This is a relatively new imaging technology that uses three “physical mechanisms” to generate contrast. Those mechanisms are: 1) X-Ray absorption, 2) Refraction, 3) Ultra small angle scatter rejection. This technology can produce high contrast images with much lower radiation dose compared to conventional radiography.
One of the applications this technique might be useful for is to image amyloid plaques in Alzheimer’s disease. Those plaques are usually very small and difficult to visualize with other methods. This technique showed to be useful in a study imaging amyloid plaques in mice.
An interesting paper in the topic is the following:
Parham C, et al. Design and implementation of a compact low-dose Diffraction Enhanced Medical Imaging System.
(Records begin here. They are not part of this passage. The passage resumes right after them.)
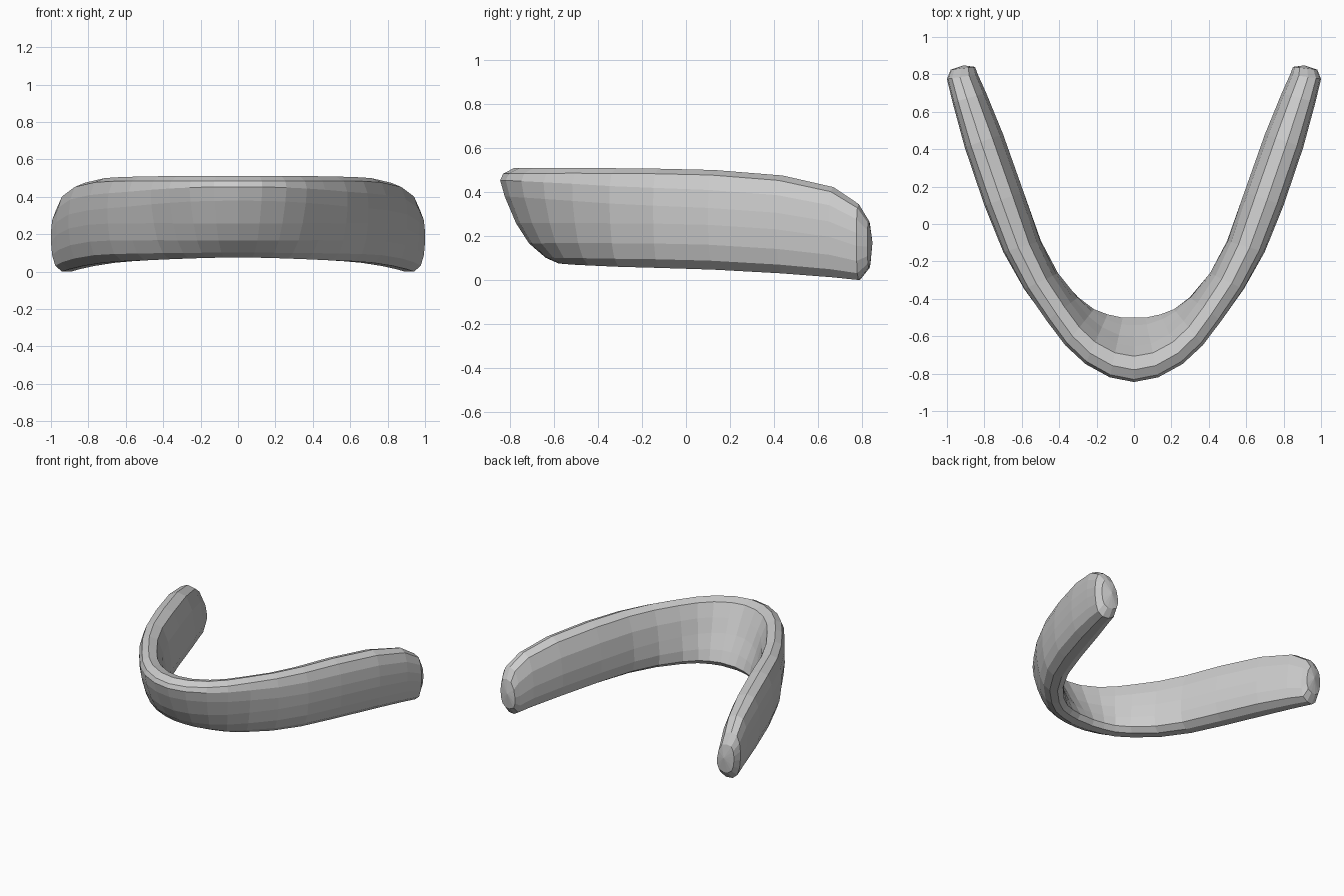
import bpy, bmesh

if "Cube" in bpy.data.objects:
    bpy.data.objects.remove(bpy.data.objects["Cube"])

# Cross-sections: u runs from the outer (0) to the inner (1) side, v from bottom to top
FRONT = [(.19, 1), (.04, .94), (0, .87), (.06, .70), (.21, .42), (.38, .21), (.60, .06),
         (.77, 0), (.93, .02), (1, .10), (.88, .28), (.70, .52), (.55, .74), (.40, .96)]
ARM = [(.42, 1), (.16, .95), (.04, .80), (0, .62), (0, .45), (.04, .25), (.14, .09),
       (.36, 0), (.66, 0), (.90, .07), (1, .24), (1, .45), (.92, .72), (.72, .95)]

# Stations on the right half: outer x, y, inner x, y, bottom z, top z, blend to arm
STATIONS = [
    (0, -.845, 0, -.50, .075, .51, 0),
    (.13, -.82, .06, -.50, .075, .51, .03),
    (.26, -.75, .14, -.48, .073, .51, .12),
    (.37, -.65, .21, -.45, .07, .51, .28),
    (.47, -.52, .29, -.385, .066, .51, .48),
    (.59, -.35, .40, -.26, .06, .508, .72),
    (.70, -.15, .495, -.09, .055, .506, .9),
    (.80, .10, .59, .17, .047, .50, 1),
    (.905, .41, .70, .48, .03, .475, 1),
    (.97, .65, .79, .70, .012, .422, 1),
    (1.0, .775, .835, .80, 0, .345, 1),
    (.98, .825, .85, .84, .055, .27, 1),
]

bm = bmesh.new()
rings = []
for ox, oy, ix, iy, z0, z1, b in STATIONS:
    ring = []
    for (fu, fv), (au, av) in zip(FRONT, ARM):
        u, v = fu + (au - fu) * b, fv + (av - fv) * b
        ring.append(bm.verts.new((ox + (ix - ox) * u, oy + (iy - oy) * u, z0 + (z1 - z0) * v)))
    rings.append(ring)

# Skin the band
n = len(FRONT)
for r, s in zip(rings, rings[1:]):
    for i in range(n):
        j = (i + 1) % n
        bm.faces.new((r[i], r[j], s[j], s[i]))

# Rounded arm tip
tip = bm.verts.new((.91, .848, .17))
for i in range(n):
    bm.faces.new((rings[-1][i], rings[-1][(i + 1) % n], tip))

# Mirror to the left half
seam = set(rings[0])
copies = {v: v if v in seam else bm.verts.new((-v.co.x, v.co.y, v.co.z)) for v in list(bm.verts)}
for f in list(bm.faces):
    bm.faces.new([copies[v] for v in reversed(f.verts)])
bmesh.ops.recalc_face_normals(bm, faces=bm.faces)

mesh = bpy.data.meshes.new("curved_band")
bm.to_mesh(mesh)
bm.free()
band = bpy.data.objects.new("curved_band", mesh)
bpy.context.collection.objects.link(band)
Academic Radiology (2009) August; 16(8): 911-917.
Adolfo Cotter, MD